Your answer should consist of each line below that contains the string "sign".

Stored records

..........

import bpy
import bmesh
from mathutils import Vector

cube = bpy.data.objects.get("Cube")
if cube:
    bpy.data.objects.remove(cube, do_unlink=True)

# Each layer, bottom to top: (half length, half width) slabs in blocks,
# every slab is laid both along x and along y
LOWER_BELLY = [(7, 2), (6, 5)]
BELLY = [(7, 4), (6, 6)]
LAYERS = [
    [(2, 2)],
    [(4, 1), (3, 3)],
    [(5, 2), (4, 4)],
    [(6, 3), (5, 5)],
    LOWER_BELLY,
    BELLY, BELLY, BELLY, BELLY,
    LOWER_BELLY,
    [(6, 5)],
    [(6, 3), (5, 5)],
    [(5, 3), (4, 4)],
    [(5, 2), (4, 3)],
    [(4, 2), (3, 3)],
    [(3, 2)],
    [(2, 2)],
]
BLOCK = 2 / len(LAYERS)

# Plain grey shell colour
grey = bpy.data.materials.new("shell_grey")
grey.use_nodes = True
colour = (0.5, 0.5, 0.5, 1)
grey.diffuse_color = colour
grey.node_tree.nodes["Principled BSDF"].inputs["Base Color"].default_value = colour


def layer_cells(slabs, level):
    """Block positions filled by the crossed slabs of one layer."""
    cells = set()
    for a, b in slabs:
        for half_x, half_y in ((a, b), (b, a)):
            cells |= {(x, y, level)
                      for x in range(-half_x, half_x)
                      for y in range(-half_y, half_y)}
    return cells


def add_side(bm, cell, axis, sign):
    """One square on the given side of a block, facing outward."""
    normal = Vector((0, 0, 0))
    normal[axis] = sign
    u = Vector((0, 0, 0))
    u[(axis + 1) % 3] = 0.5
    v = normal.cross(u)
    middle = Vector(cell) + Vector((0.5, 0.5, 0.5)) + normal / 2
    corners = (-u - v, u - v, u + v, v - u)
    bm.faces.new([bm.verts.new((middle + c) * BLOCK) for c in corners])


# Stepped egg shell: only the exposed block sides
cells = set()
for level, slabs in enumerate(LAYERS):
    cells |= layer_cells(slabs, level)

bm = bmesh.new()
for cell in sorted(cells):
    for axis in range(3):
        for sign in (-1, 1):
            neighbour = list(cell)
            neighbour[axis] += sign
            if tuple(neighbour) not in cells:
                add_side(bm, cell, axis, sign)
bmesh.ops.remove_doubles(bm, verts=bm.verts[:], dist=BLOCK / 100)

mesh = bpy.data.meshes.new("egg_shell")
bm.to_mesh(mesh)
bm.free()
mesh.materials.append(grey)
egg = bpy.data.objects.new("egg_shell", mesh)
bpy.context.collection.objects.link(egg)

..........

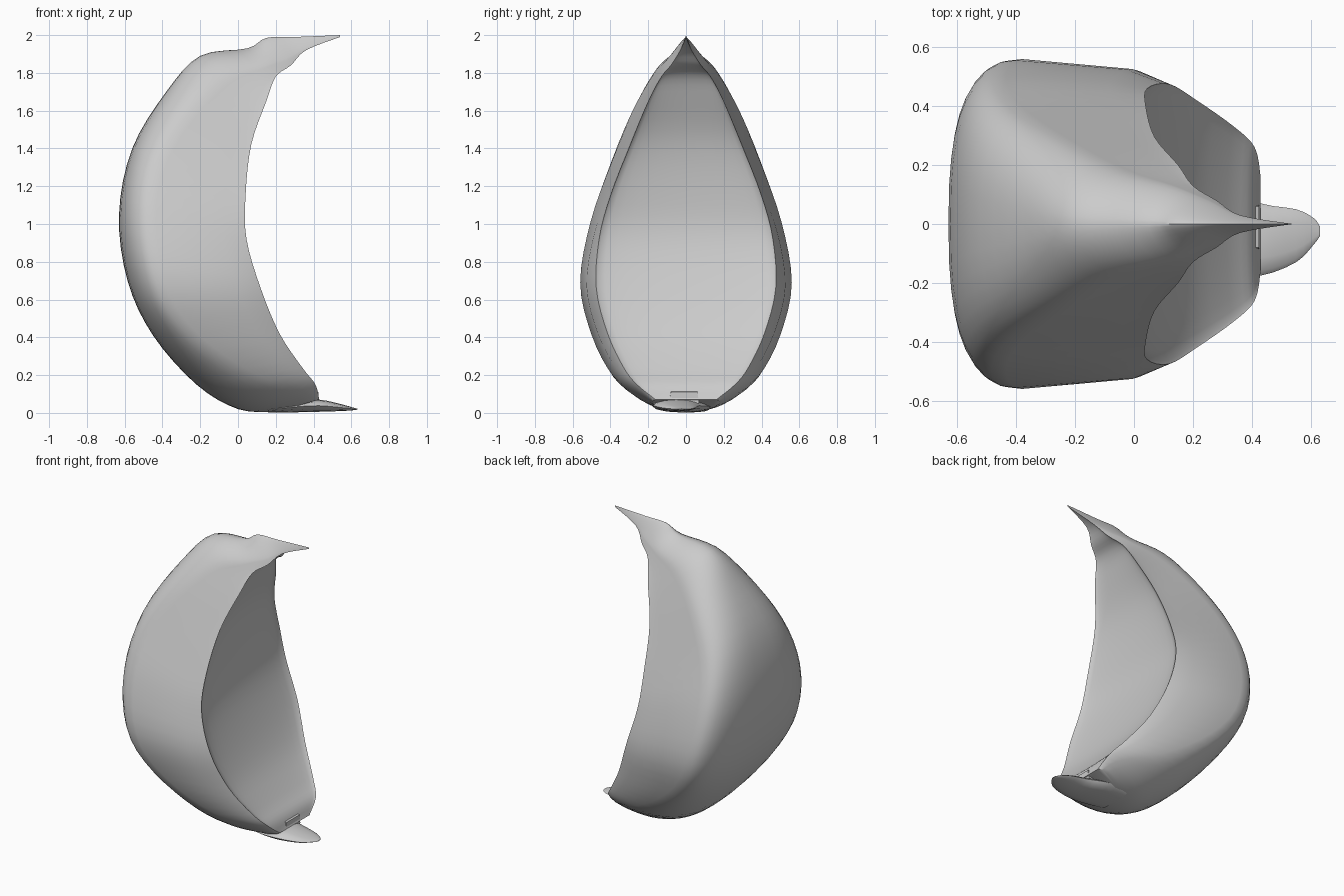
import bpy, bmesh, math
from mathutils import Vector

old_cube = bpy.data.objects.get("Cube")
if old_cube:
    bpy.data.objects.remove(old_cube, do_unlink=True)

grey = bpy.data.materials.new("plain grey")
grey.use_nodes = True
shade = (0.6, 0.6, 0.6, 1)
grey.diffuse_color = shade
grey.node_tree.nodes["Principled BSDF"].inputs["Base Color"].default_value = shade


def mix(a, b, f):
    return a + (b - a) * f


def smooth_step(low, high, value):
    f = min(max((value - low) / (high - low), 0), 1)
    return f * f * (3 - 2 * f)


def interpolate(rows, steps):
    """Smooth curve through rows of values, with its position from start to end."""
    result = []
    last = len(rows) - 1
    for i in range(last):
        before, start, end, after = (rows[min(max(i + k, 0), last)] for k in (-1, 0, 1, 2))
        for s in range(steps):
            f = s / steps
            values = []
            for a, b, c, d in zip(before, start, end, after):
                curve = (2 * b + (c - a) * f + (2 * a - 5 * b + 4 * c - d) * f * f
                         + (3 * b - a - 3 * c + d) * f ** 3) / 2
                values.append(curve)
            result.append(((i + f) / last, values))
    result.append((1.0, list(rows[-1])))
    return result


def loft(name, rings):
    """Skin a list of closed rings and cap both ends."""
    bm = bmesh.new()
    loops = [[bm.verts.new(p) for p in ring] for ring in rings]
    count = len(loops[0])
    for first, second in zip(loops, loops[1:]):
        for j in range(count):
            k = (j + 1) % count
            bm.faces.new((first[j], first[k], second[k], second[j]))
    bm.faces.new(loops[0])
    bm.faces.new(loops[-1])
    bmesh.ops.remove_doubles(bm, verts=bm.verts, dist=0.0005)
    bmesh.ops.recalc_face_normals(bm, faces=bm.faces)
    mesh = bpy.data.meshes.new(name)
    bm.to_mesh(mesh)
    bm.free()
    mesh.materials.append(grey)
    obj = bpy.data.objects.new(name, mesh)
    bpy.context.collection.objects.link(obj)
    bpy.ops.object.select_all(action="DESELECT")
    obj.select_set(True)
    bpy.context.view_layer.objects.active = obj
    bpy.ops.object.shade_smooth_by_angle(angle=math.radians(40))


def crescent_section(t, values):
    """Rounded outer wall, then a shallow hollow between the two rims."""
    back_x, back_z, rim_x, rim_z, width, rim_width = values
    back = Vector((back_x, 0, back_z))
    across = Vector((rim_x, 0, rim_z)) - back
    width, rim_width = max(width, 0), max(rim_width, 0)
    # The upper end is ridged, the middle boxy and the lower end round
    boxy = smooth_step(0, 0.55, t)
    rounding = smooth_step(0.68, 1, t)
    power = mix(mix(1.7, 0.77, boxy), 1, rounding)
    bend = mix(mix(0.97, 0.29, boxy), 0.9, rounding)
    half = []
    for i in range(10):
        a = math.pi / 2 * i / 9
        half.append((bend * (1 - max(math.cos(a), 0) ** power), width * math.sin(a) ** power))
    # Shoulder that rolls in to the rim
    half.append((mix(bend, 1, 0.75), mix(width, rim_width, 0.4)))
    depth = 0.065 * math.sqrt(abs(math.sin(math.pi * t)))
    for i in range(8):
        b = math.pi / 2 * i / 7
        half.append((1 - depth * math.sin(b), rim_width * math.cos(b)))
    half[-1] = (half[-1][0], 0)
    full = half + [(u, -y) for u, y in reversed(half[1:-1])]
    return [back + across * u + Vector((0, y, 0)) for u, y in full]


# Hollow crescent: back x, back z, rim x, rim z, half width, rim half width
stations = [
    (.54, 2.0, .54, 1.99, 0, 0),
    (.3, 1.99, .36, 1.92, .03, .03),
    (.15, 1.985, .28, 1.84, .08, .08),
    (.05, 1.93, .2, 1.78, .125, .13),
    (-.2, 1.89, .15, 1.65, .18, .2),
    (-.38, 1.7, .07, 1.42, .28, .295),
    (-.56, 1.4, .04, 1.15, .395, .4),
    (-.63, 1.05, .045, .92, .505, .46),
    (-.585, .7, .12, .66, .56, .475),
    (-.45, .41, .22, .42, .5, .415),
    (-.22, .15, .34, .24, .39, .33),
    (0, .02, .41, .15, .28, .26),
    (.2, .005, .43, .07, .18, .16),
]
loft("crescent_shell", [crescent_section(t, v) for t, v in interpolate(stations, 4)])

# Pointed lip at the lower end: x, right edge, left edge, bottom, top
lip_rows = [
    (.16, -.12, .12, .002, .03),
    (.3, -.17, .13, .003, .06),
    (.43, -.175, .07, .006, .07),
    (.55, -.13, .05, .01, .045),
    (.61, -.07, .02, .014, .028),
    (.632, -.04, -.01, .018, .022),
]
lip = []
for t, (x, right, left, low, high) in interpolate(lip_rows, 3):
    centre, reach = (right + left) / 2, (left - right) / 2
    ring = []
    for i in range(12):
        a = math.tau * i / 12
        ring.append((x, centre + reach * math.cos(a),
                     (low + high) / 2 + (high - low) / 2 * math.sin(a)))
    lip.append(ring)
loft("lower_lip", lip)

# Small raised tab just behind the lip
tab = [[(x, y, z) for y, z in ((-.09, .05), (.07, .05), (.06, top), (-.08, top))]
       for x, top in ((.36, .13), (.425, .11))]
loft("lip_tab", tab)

..........

# WRITTEN SOLUTION:
def add_side(bm, cell, axis, sign):
    normal[axis] = sign
        for sign in (-1, 1):
            neighbour[axis] += sign
                add_side(bm, cell, axis, sign)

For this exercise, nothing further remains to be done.